    • Crossref
    • Search Google Scholar
    • Export Citation
  • 37

    Setsompop KGagoski BAPolimeni JRWitzel TWedeen VJWald LL: Blipped-controlled aliasing in parallel imaging for simultaneous multislice echo planar imaging with reduced g-factor penalty. Magn Reson Med 67:121012242012

    • Crossref
    • PubMed
    • Search Google Scholar
    • Export Citation
  • 38

    Shirane RKumabe TYoshida YSu CCJokura HUmezawa K: Surgical treatment of posterior fossa tumors via the occipital transtentorial approach: evaluation of operative safety and results in 14 patients with anterosuperior cerebellar tumors. J Neurosurg 94:9279352001

    • Crossref
    • PubMed
    • Search Google Scholar
    • Export Citation
  • 39

    Shulman K: Small artery and vein pressure in the subarachnoid space of the dog. J Surg Res 5:56611965

  • 40

    Slotnick SDMoo LR: Retinotopic mapping reveals extrastriate cortical basis of homonymous quadrantanopia. Neuroreport 14:120912132003

  • 41

    Stone JLCybulski GRCrowell RMMoody RA: The lateral position–dependant occipital approach–to pineal and medial occipitoparietal lesions. Technical note. Acta Neurochir (Wien) 102:1331361990

    • Crossref
    • PubMed
    • Search Google Scholar
    • Export Citation
  • 42

    Tanaka RWashiyama K: Occipital transtentorial approach to pineal region tumors. Oper Tech Neurosurg 6:2152212003

  • 43

    Türe UYaşargil MGFriedman AHAl-Mefty O: Fiber dissection technique: lateral aspect of the brain.
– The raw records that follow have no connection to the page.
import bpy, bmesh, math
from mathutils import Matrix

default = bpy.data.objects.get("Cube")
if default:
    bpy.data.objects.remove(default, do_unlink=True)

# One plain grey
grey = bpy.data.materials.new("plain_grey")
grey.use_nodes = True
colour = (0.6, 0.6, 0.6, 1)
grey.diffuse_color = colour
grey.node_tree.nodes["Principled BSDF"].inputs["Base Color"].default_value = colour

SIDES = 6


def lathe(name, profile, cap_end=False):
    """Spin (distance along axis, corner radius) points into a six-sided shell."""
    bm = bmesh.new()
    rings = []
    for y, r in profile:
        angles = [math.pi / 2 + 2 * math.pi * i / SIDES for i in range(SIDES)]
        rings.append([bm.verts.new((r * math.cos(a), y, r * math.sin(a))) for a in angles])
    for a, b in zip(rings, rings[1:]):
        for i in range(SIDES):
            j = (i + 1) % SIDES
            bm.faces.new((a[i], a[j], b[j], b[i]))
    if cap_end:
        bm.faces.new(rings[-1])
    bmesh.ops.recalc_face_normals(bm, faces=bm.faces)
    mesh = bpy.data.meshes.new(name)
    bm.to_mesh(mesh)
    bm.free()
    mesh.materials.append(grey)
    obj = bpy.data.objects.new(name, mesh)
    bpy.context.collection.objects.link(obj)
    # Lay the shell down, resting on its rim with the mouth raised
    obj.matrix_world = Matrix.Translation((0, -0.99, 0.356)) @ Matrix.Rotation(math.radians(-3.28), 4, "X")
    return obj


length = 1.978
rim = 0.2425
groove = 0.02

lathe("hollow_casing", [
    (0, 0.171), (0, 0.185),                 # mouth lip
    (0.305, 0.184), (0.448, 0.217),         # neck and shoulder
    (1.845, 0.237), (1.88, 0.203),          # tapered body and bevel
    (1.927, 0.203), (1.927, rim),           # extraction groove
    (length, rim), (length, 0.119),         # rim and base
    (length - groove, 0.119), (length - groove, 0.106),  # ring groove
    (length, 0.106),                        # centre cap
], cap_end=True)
Neurosurgery 47:4174272000

  • 44

    Wichmann WMüller-Forell W: Anatomy of the visual system. Eur J Radiol 49:8302004

  • 45

    Xu JMoeller SStrupp JAuerbach EFeinberg DAUgurbil K: Highly accelerated whole brain imaging using aligned-blipped-controlled-aliasing multiband EPI. Proc Int Soc Mag Reson Med 20:23062012 (Abstract)

    • Search Google Scholar
    • Export Citation
  • 46

    Yagmurlu KVlasak ALRhoton AL Jr: Three-dimensional topographic fiber tract anatomy of the cerebrum. Neurosurgery 11 (Suppl 2):2743052015

  • 47

    Yamamoto I: Pineal region tumor: surgical anatomy and approach. J Neurooncol 54:2632752001

  • 48

    Yeh FCWedeen VJTseng WY: Generalized q-sampling imaging. IEEE Trans Med Imaging 29:162616352010

  • 49

    Yokoh ASugita KKobayashi S: Intermittent versus continuous brain retraction. An experimental study. J Neurosurg 58:9189231983

  • 50

    Yoshimoto KAraki YAmano TMatsumoto KNakamizo ASasaki T: Clinical features and pathophysiological mechanism of the hemianoptic complication after the occipital transtentorial approach. Clin Neurol Neurosurg 115:125012562013

    • Crossref
    • PubMed
    • Search Google Scholar
    • Export Citation

TrendMD

Metrics

Metrics

All Time Past Year Past 30 Days
Abstract Views 274 274 30
Full Text Views 319 319 8
PDF Downloads 263 263 5
EPUB Downloads 0 0 0

PubMed

Google Scholar